The only thing surprising about the selloff today is that it didn't happen sooner and more aggressively. The Fed cut all of its key economic projections -- growth, employment and inflation -- and didn't offer even a minor hint that some form of quantitative easing would be forthcoming. The market could have handled the weak economic forecasts if it felt that the Fed was going to be printing more money and keeping the dollar weak, but Ben Bernanke said that it will be a couple months before such a move is even considered.
Despite the poor news, we held up surprisingly well until the final 90 minutes of trading. We broke down and finished at the lows of the day. It didn't help that we were technically overbought after a vicious short-squeeze yesterday. The bulls already had their work cut out for them if they were going to build on the bounce, and the news flow just didn't support it.
The action recently has been exactly the sort of action you expect within downtrends. We had a very vicious spike to the upside that squeezed shorts and caught underinvested longs by surprise, and then a fairly quick failure on poor news flow.

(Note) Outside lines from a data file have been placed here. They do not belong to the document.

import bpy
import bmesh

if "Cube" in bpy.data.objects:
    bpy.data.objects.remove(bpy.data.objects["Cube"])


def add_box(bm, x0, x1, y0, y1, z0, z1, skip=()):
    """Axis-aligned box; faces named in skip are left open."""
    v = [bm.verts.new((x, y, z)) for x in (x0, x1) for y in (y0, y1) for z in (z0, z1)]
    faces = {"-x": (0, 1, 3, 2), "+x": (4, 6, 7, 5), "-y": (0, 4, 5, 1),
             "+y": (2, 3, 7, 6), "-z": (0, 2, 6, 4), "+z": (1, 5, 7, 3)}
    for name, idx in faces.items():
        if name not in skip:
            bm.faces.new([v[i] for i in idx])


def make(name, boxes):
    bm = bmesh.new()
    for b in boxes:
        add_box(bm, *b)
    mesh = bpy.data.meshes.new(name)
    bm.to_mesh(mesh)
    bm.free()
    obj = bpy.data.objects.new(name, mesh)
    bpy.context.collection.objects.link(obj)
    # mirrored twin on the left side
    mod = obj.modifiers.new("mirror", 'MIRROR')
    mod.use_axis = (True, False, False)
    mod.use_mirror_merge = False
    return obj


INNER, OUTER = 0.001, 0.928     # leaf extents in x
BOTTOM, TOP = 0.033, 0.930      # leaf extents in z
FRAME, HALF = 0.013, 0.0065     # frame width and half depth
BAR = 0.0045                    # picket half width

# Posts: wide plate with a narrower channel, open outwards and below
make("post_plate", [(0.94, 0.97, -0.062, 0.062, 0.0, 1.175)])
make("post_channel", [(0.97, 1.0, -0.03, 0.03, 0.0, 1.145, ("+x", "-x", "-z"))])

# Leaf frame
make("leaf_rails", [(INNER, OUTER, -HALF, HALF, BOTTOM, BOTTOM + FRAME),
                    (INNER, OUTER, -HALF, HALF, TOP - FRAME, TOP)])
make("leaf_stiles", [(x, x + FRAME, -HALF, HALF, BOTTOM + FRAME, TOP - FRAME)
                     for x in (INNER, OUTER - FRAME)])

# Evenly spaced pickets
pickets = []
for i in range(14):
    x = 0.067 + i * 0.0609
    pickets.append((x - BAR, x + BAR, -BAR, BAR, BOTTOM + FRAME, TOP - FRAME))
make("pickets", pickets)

The primary thing to keep in mind is that despite the strength on Tuesday, the market remains in a downtrend. Strength should be treated with suspicion.